Return, word for word, the lines of the listing below from the one with "import bmesh" through the one with "(0.034, 0.16, 0.021))", and no other lines.
════════════════════
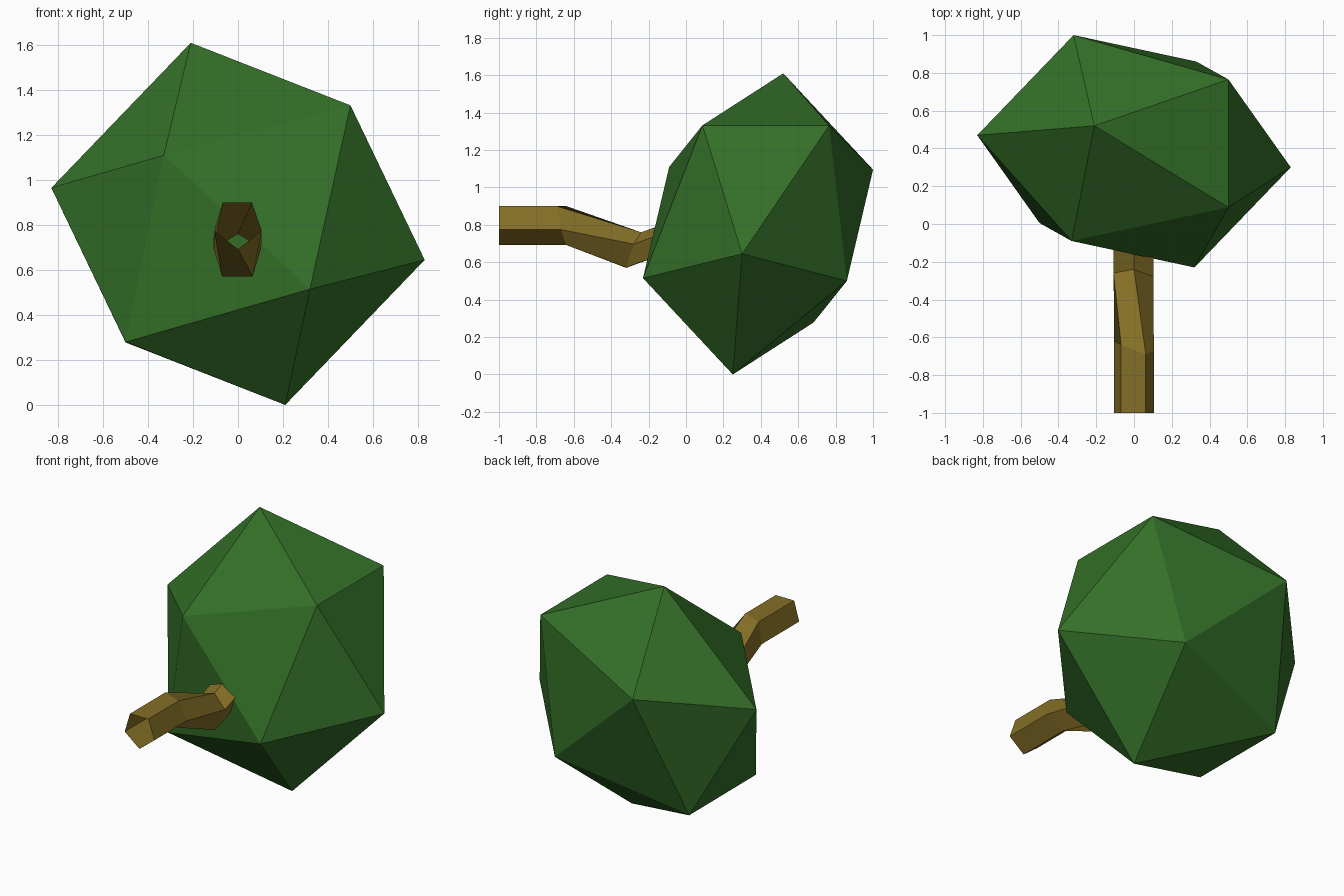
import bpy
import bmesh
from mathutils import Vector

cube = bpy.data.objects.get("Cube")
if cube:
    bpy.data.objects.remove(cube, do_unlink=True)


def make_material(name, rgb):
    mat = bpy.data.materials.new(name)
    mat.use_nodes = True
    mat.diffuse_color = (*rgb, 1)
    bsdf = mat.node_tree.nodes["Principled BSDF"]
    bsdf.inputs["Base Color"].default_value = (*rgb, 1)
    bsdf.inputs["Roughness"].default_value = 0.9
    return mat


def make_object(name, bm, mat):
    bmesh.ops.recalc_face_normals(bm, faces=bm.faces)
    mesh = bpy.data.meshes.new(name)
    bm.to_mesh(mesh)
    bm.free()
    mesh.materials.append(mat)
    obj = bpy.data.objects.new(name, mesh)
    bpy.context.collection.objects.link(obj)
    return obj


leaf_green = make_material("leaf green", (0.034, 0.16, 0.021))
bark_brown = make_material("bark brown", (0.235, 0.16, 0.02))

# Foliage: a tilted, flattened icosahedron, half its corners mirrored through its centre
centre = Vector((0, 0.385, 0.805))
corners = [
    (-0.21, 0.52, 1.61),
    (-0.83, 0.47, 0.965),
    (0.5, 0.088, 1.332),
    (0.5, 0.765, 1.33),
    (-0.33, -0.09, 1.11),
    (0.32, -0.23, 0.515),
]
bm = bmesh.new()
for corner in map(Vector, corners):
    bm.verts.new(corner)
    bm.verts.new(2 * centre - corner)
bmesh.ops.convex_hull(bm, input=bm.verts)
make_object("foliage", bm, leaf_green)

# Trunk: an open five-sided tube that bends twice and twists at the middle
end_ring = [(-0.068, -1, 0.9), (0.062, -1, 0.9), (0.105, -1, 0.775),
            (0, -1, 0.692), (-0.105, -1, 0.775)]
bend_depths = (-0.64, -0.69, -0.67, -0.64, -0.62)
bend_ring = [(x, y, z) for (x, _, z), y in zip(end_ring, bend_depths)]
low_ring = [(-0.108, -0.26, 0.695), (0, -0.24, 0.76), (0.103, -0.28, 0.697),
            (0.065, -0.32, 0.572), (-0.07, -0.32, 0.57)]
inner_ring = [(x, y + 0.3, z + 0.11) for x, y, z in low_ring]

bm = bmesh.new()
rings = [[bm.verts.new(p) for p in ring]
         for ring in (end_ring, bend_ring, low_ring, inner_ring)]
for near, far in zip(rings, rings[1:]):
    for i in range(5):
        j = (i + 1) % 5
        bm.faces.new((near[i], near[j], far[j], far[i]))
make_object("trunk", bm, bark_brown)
════════════════════
__Exercise solution__.
import bmesh
from mathutils import Vector

cube = bpy.data.objects.get("Cube")
if cube:
    bpy.data.objects.remove(cube, do_unlink=True)


def make_material(name, rgb):
    mat = bpy.data.materials.new(name)
    mat.use_nodes = True
    mat.diffuse_color = (*rgb, 1)
    bsdf = mat.node_tree.nodes["Principled BSDF"]
    bsdf.inputs["Base Color"].default_value = (*rgb, 1)
    bsdf.inputs["Roughness"].default_value = 0.9
    return mat


def make_object(name, bm, mat):
    bmesh.ops.recalc_face_normals(bm, faces=bm.faces)
    mesh = bpy.data.meshes.new(name)
    bm.to_mesh(mesh)
    bm.free()
    mesh.materials.append(mat)
    obj = bpy.data.objects.new(name, mesh)
    bpy.context.collection.objects.link(obj)
    return obj


leaf_green = make_material("leaf green", (0.034, 0.16, 0.021))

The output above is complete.